*** Opening Exercise material ***
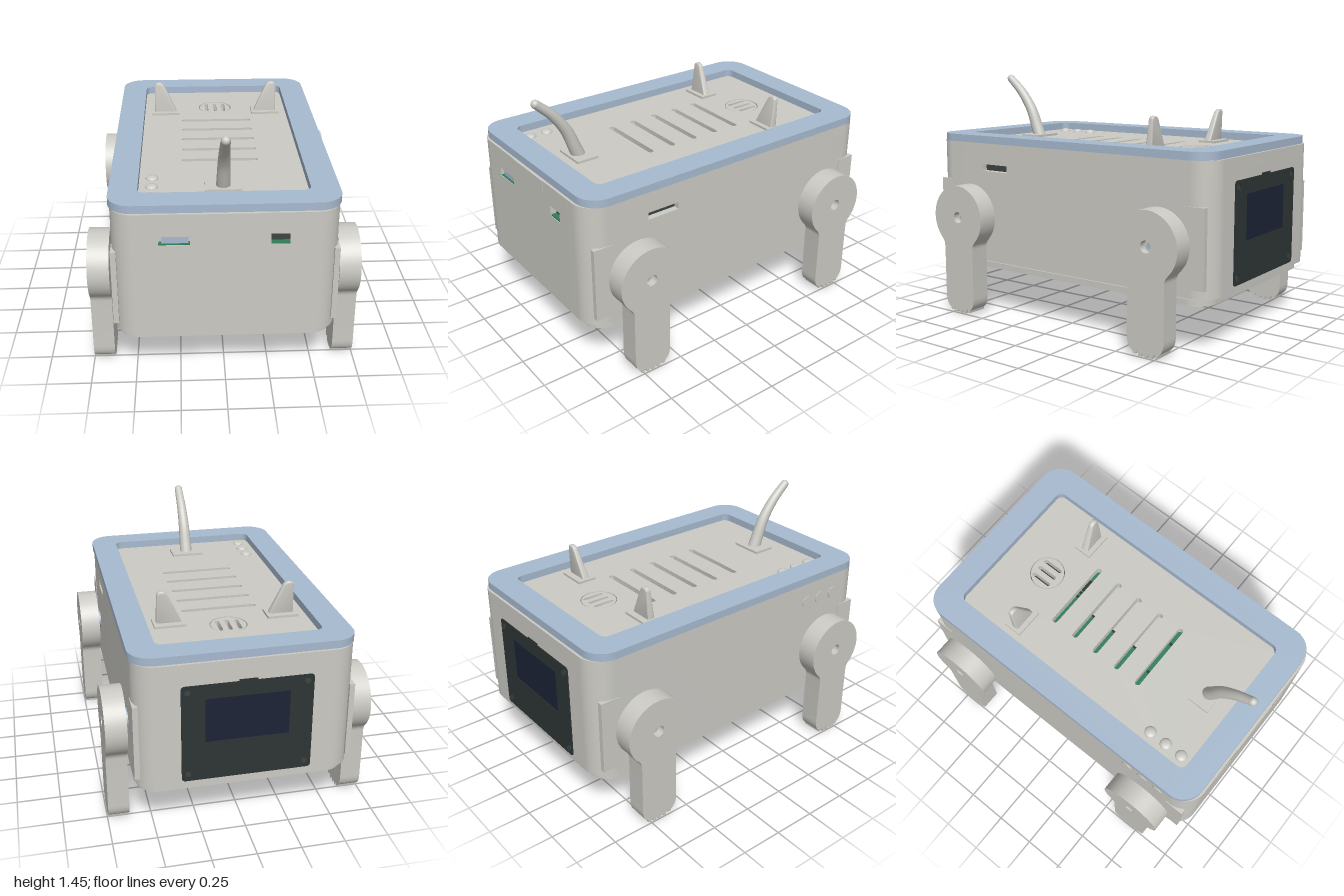
import * as THREE from 'three';
import { toCreasedNormals } from 'three/addons/utils/BufferGeometryUtils.js';

const mat = (name, color) => Object.assign(new THREE.MeshStandardMaterial({ color }), { name });
const shell = mat('shell grey', 0xcbcac4);
const blue = mat('soft blue', 0xa7bacf);
const charcoal = mat('charcoal', 0x2e3535);
const slate = mat('dark slate', 0x3c4444);
const navy = mat('screen navy', 0x1c2336);
const green = mat('board green', 0x2f7d58);

const X = 0.605, Z = 0.997, R = 0.13;
const PANEL = 1.045, CORE = 0.985;

// Rounded rectangle; also used for slots and holes
function rect(cx, cy, w, h, r = 0, Type = THREE.Shape) {
  const s = new Type(), a = w / 2, b = h / 2;
  s.moveTo(cx - a + r, cy - b);
  const corner = (x, y, t) => (r ? s.absarc(x, y, r, t, t + Math.PI / 2) : s.lineTo(x, y));
  corner(cx + a - r, cy - b + r, -Math.PI / 2);
  corner(cx + a - r, cy + b - r, 0);
  corner(cx - a + r, cy + b - r, Math.PI / 2);
  corner(cx - a + r, cy - b + r, Math.PI);
  s.closePath();
  return s;
}
const disc = (cx, cy, r, Type = THREE.Path) => new Type().absarc(cx, cy, r, 0, Math.PI * 2);
const withHoles = (s, holes) => { s.holes.push(...holes); return s; };

function extrude(shape, depth) {
  return toCreasedNormals(new THREE.ExtrudeGeometry(shape, { depth, bevelEnabled: false, curveSegments: 14 }), 0.6);
}
// Flat slab lying in the ground plane (shape y is -z)
const slab = (shape, y0, y1) => extrude(shape, y1 - y0).rotateX(-Math.PI / 2).translate(0, y0, 0);

export function createModel() {
  const g = new THREE.Group();
  const add = (name, geo, m, parent = g) => {
    const mesh = new THREE.Mesh(geo, m);
    mesh.name = name;
    parent.add(mesh);
    return mesh;
  };
  const box = (name, m, x0, x1, y0, y1, z0, z1) =>
    add(name, new THREE.BoxGeometry(x1 - x0, y1 - y0, z1 - z0)
      .translate((x0 + x1) / 2, (y0 + y1) / 2, (z0 + z1) / 2), m);

  // Body footprint, notched where the pierced wall panels fit
  const footprint = () => {
    const s = new THREE.Shape();
    s.moveTo(-X + R, -Z);
    [[-0.4, -Z], [-0.4, -Z + 0.04], [0.4, -Z + 0.04], [0.4, -Z]].forEach(p => s.lineTo(...p));
    s.absarc(X - R, -Z + R, R, -Math.PI / 2, 0);
    [[X, -0.67], [X - 0.04, -0.67], [X - 0.04, -0.35], [X, -0.35]].forEach(p => s.lineTo(...p));
    s.absarc(X - R, Z - R, R, 0, Math.PI / 2);
    s.absarc(-X + R, Z - R, R, Math.PI / 2, Math.PI);
    s.absarc(-X + R, -Z + R, R, Math.PI, Math.PI * 1.5);
    return s;
  };
  add('body', slab(footprint(), 0.32, CORE), shell);
  add('bodyCollar', slab(withHoles(footprint(), [rect(0, 0, 1.1, 1.86, 0.08, THREE.Path)]), CORE, 1.05), shell);

  // Front wall with two ports
  add('frontWall', extrude(withHoles(rect(0, 0.685, 0.8, 0.73), [
    rect(-0.27, 0.895, 0.165, 0.05, 0, THREE.Path), rect(0.285, 0.897, 0.1, 0.062, 0, THREE.Path)]), 0.04)
    .translate(0, 0, Z - 0.04), shell);
  box('leftPortPlug', blue, -0.338, -0.195, 0.87, 0.92, Z - 0.04, Z - 0.015);
  box('rightPortBack', slate, 0.235, 0.335, 0.866, 0.928, Z - 0.04, Z - 0.036);
  box('rightPortBoard', green, 0.235, 0.335, 0.866, 0.873, Z - 0.036, Z - 0.004);
  box('leftPortBoard', green, -0.352, -0.188, 0.87, 0.874, Z - 0.036, Z - 0.004);
  box('frontTab', shell, -0.168, 0.168, 0.99, 1.05, Z - 0.02, 1);

  // Side wall with one slot
  add('sideWall', extrude(withHoles(rect(-0.51, 0.685, 0.32, 0.73),
    [rect(-0.51, 0.9, 0.2, 0.042, 0, THREE.Path)]), 0.04)
    .rotateY(Math.PI / 2).translate(X - 0.04, 0, 0), shell);
  box('sideSlotBack', slate, X - 0.04, X - 0.036, 0.88, 0.92, 0.41, 0.61);

  // Raised pads at the four upright corners
  for (const sx of [-1, 1]) for (const sz of [-1, 1])
    add('cornerPad', new THREE.BoxGeometry(0.03, 0.44, 0.12).translate(sx * 0.594, 0.59, sz * 0.9), shell);

  // Blue rim around the lid
  add('rim', slab(withHoles(rect(0, 0, 1.23, 1.965, 0.13),
    [rect(0, 0, 0.92, 1.66, 0.04, THREE.Path)]), 1.05, 1.095), blue);

  // Lid panel with vents and a round opening for the speaker
  const vents = [-0.315, -0.16, -0.005, 0.155, 0.31];
  add('lidPanel', slab(withHoles(rect(0, 0, 1.1, 1.86, 0.08), [
    ...vents.map(z => rect(0, -z, 0.44, 0.034, 0.016, THREE.Path)), disc(0, 0.55, 0.106)]), CORE, PANEL), shell);
  vents.forEach((z, i) => {
    const full = i === 0 || i === 4, end = full ? 0.22 : -0.035;
    box('ventBoard', green, -0.22, end, CORE, CORE + 0.006, z - 0.017, z + 0.017);
    if (!full) box('ventBoardEdge', charcoal, end, end + 0.012, CORE, CORE + 0.008, z - 0.017, z + 0.017);
  });
  box('ventChip', charcoal, 0.06, 0.14, CORE, CORE + 0.012, -0.332, -0.298);
  for (const x of [0.005, 0.035])
    box('ventPin', charcoal, x, x + 0.014, CORE, CORE + 0.012, -0.332, -0.298);
  for (const x of [-0.1, 0.12])
    box('ventDot', charcoal, x - 0.008, x + 0.008, CORE, CORE + 0.01, 0.3, 0.316);

  // Speaker grille
  add('speakerGrille', slab(withHoles(disc(0, 0.55, 0.101, THREE.Shape),
    [-0.055, 0, 0.055].map(x => rect(x, 0.553, 0.022, 0.13, 0.0105, THREE.Path))), CORE + 0.01, PANEL - 0.002), shell);
  add('speakerBack', new THREE.CylinderGeometry(0.105, 0.105, 0.008, 32).translate(0, CORE + 0.005, -0.55), slate);

  // Lid buttons and matching discs on the side wall
  for (const z of [0.55, 0.66, 0.77]) {
    add('button', new THREE.SphereGeometry(0.035, 24, 8, 0, Math.PI * 2, 0, Math.PI / 2)
      .scale(1, 0.5, 1).translate(-0.39, PANEL, z), shell);
    add('sideDisc', new THREE.CylinderGeometry(0.036, 0.036, 0.01, 24)
      .rotateZ(Math.PI / 2).translate(-X, 0.92, z), shell);
  }

  // Ears on pads: thin tapered blades with rounded tips
  const earShape = new THREE.Shape();
  earShape.moveTo(0.248, PANEL);
  earShape.lineTo(0.396, PANEL);
  earShape.lineTo(0.392, 1.225);
  earShape.quadraticCurveTo(0.39, 1.245, 0.37, 1.247);
  earShape.quadraticCurveTo(0.345, 1.248, 0.332, 1.228);
  earShape.closePath();
  let earGeo = new THREE.ExtrudeGeometry(earShape, {
    depth: 0.026, bevelThickness: 0.01, bevelSize: 0.008, bevelOffset: -0.008, bevelSegments: 3 });
  const ep = earGeo.attributes.position;
  for (let i = 0; i < ep.count; i++) {
    const t = (ep.getY(i) - PANEL) / 0.2;
    ep.setZ(i, (ep.getZ(i) - 0.013) * (1 - 0.35 * t) - 0.467 - 0.016 * t);
  }
  earGeo = toCreasedNormals(earGeo, 0.7);
  for (const s of [1, -1]) {
    const ear = new THREE.Group();
    ear.name = s > 0 ? 'leftEar' : 'rightEar';
    add('earBlade', earGeo, shell, ear);
    add('earPad', new THREE.BoxGeometry(0.178, 0.016, 0.115).translate(0.325, PANEL + 0.006, -0.473), shell, ear);
    ear.scale.x = s;
    g.add(ear);
  }

  // Curved tapering horn on its pad
  const path = new THREE.CatmullRomCurve3([[1.03, 0.665], [1.1, 0.692], [1.22, 0.742], [1.33, 0.822], [1.42, 0.92]]
    .map(([y, z]) => new THREE.Vector3(0, y, z)));
  const N = 32, M = 20, horn = new THREE.TubeGeometry(path, N, 1, M);
  const hp = horn.attributes.position, v = new THREE.Vector3();
  for (let i = 0; i < hp.count; i++) {
    const t = Math.floor(i / (M + 1)) / N, c = path.getPointAt(t);
    v.fromBufferAttribute(hp, i).sub(c).multiplyScalar(0.041 - 0.016 * t).add(c);
    hp.setXYZ(i, v.x, v.y, v.z);
  }
  add('horn', horn, shell);
  add('hornTip', new THREE.SphereGeometry(0.025, 20, 14).translate(0, 1.42, 0.92), shell);
  box('hornPad', shell, -0.1, 0.1, PANEL - 0.002, PANEL + 0.014, 0.6, 0.735);

  // Display on the back wall
  const screws = [-0.325, 0.325].flatMap(x => [0.39, 0.885].map(y => [x, y]));
  add('displayFrame', extrude(withHoles(rect(0, 0.637, 0.72, 0.575, 0.02), [
    rect(0, 0.71, 0.46, 0.26, 0, THREE.Path), ...screws.map(([x, y]) => disc(x, y, 0.026))]), 0.008)
    .translate(0, 0, -1.002), charcoal);
  box('displayTab', charcoal, -0.05, 0.05, 0.92, 0.935, -1.001, -0.99);
  box('displayGlass', navy, -0.23, 0.23, 0.58, 0.84, -0.999, -0.992);
  for (const [x, y] of screws) {
    add('screwRecess', new THREE.CylinderGeometry(0.027, 0.027, 0.006, 20)
      .rotateX(Math.PI / 2).translate(x, y, -0.996), charcoal);
    add('screwHead', new THREE.CylinderGeometry(0.016, 0.016, 0.006, 20)
      .rotateX(Math.PI / 2).translate(x, y, -0.998), slate);
  }

  // Base plate with vents and screw holes
  const baseHoles = [0.02, -0.075, -0.17, -0.265].map(z => rect(0, -z, 0.96, 0.045, 0.02, THREE.Path));
  for (const x of [-0.315, 0.315]) for (const z of [-0.74, -0.465, 0.79]) baseHoles.push(disc(x, -z, 0.034));
  add('basePlate', slab(withHoles(rect(0, 0, 1.18, 1.92, 0.12), baseHoles), 0.275, 0.312), shell);
  add('baseSpacer', slab(withHoles(rect(0, 0, 1.14, 1.88, 0.11), baseHoles), 0.312, 0.32), shell);

  // Leg: round hub, straight shank, toothed foot
  const leg = new THREE.Shape();
  const hub = 0.195, w = 0.117, a = Math.asin(0.137 / hub);
  leg.moveTo(-w, 0.11);
  leg.quadraticCurveTo(-w, 0.05, -0.085, 0.03);
  for (let i = 0; i < 5; i++) {
    const u = -0.08 + i * 0.035, low = 0.9 * Math.pow(u + 0.01, 2) * 3;
    leg.lineTo(u, low + 0.016);
    leg.lineTo(u + 0.003, low);
    leg.lineTo(u + 0.021, low);
    leg.lineTo(u + 0.024, low + 0.016);
  }
  leg.lineTo(0.085, 0.03);
  leg.quadraticCurveTo(w, 0.05, w, 0.11);
  leg.lineTo(w, 0.415);
  leg.quadraticCurveTo(w, 0.44, Math.sin(a) * hub, 0.6 - Math.cos(a) * hub);
  leg.absarc(0, 0.6, hub, -Math.PI / 2 + a, Math.PI * 1.5 - a);
  leg.quadraticCurveTo(-w, 0.44, -w, 0.415);
  leg.closePath();
  leg.holes.push(disc(0, 0.6, 0.034));
  const legGeo = toCreasedNormals(new THREE.ExtrudeGeometry(leg, { depth: 0.12, bevelEnabled: false, curveSegments: 32 }), 0.6)
    .rotateY(Math.PI / 2).translate(0.627, 0, 0);
  const axle = (r, x0, x1) => new THREE.CylinderGeometry(r, r, x1 - x0, 28)
    .rotateZ(Math.PI / 2).translate((x0 + x1) / 2, 0.6, 0);
  for (const s of [1, -1]) for (const z of [0.69, -0.69]) {
    const group = new THREE.Group();
    group.name = (z > 0 ? 'front' : 'back') + (s > 0 ? 'LeftLeg' : 'RightLeg');
    add('legPlate', legGeo, shell, group);
    add('motorBoss', axle(0.054, 0.59, 0.63), blue, group);
    add('axleSleeve', axle(0.034, 0.62, 0.705), shell, group);
    add('axleTip', axle(0.018, 0.62, 0.71), blue, group);
    group.position.z = z;
    group.scale.x = s;
    g.add(group);
  }
  return g;
}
*** Closing Exercise material ***
Work item: Give back exactly the lines from the top of the records to the line containing "s.moveTo(cx - a + r, cy - b);", both included, and no pictures.

Completed exercise:
import * as THREE from 'three';
import { toCreasedNormals } from 'three/addons/utils/BufferGeometryUtils.js';

const mat = (name, color) => Object.assign(new THREE.MeshStandardMaterial({ color }), { name });
const shell = mat('shell grey', 0xcbcac4);
const blue = mat('soft blue', 0xa7bacf);
const charcoal = mat('charcoal', 0x2e3535);
const slate = mat('dark slate', 0x3c4444);
const navy = mat('screen navy', 0x1c2336);
const green = mat('board green', 0x2f7d58);

const X = 0.605, Z = 0.997, R = 0.13;
const PANEL = 1.045, CORE = 0.985;

// Rounded rectangle; also used for slots and holes
function rect(cx, cy, w, h, r = 0, Type = THREE.Shape) {
  const s = new Type(), a = w / 2, b = h / 2;
  s.moveTo(cx - a + r, cy - b);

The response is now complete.